Input records START
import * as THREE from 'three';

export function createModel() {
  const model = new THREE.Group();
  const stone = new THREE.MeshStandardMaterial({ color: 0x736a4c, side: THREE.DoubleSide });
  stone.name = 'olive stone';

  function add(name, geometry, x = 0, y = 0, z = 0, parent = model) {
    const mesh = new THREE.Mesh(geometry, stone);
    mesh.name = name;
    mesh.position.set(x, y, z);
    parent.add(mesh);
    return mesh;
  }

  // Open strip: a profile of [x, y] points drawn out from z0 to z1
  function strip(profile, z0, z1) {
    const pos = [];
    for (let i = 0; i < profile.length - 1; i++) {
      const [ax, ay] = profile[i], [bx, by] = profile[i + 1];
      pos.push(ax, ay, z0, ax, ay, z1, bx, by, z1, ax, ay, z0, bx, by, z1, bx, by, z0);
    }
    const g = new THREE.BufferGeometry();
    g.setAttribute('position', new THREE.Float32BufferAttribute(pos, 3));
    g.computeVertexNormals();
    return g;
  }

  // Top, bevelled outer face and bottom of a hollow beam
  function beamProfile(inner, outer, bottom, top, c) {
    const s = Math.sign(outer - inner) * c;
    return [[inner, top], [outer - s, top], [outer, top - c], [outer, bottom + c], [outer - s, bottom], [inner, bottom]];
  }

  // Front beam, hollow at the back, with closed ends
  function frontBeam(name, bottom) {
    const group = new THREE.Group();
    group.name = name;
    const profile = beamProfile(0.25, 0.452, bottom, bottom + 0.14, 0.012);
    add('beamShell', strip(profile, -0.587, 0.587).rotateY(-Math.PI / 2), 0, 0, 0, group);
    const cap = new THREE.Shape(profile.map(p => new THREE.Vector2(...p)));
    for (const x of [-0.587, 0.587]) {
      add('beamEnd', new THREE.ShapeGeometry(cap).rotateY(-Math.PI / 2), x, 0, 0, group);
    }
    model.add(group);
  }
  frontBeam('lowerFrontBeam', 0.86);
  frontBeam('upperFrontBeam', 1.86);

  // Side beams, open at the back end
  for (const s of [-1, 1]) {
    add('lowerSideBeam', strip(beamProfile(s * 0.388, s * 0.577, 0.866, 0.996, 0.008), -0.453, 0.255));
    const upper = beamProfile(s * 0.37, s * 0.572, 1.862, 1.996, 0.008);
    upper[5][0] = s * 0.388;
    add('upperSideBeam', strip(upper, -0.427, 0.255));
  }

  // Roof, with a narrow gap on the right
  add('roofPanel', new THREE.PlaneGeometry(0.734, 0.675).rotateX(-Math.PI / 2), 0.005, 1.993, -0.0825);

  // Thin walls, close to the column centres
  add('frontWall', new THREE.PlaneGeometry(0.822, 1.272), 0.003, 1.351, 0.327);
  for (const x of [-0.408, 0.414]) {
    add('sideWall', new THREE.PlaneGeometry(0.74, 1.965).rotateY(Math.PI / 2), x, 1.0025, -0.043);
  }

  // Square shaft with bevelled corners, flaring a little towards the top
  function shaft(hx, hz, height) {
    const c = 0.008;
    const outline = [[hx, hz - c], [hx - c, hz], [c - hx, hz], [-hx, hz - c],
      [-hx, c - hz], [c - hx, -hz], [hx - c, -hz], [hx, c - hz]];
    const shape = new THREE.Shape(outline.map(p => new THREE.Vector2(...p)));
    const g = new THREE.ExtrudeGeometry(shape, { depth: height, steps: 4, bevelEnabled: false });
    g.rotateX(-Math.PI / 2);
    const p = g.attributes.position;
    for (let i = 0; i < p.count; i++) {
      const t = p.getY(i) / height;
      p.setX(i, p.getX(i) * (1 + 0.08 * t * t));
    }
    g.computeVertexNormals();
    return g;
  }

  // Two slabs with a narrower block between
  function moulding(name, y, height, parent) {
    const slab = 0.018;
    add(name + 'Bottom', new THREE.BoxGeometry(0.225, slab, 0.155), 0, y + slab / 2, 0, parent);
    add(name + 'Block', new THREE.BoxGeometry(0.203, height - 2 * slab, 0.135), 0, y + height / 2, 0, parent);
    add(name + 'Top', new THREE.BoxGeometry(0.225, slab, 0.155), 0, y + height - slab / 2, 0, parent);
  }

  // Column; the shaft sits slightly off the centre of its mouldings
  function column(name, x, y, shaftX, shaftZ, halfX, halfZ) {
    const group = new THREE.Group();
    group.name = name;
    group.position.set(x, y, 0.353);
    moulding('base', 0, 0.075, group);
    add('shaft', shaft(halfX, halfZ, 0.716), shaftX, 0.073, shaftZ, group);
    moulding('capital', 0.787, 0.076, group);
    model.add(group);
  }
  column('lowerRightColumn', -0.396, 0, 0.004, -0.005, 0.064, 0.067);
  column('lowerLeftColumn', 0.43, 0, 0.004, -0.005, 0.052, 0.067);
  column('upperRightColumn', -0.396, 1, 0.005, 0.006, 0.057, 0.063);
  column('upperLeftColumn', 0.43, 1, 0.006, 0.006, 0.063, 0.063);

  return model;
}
Input records END
#### [What is expected]
Which lines above contain the word "return"? Copy each one.

#### [Exercise output]
    return mesh;
    return g;
    return [[inner, top], [outer - s, top], [outer, top - c], [outer, bottom + c], [outer - s, bottom], [inner, bottom]];
    return g;
  return model;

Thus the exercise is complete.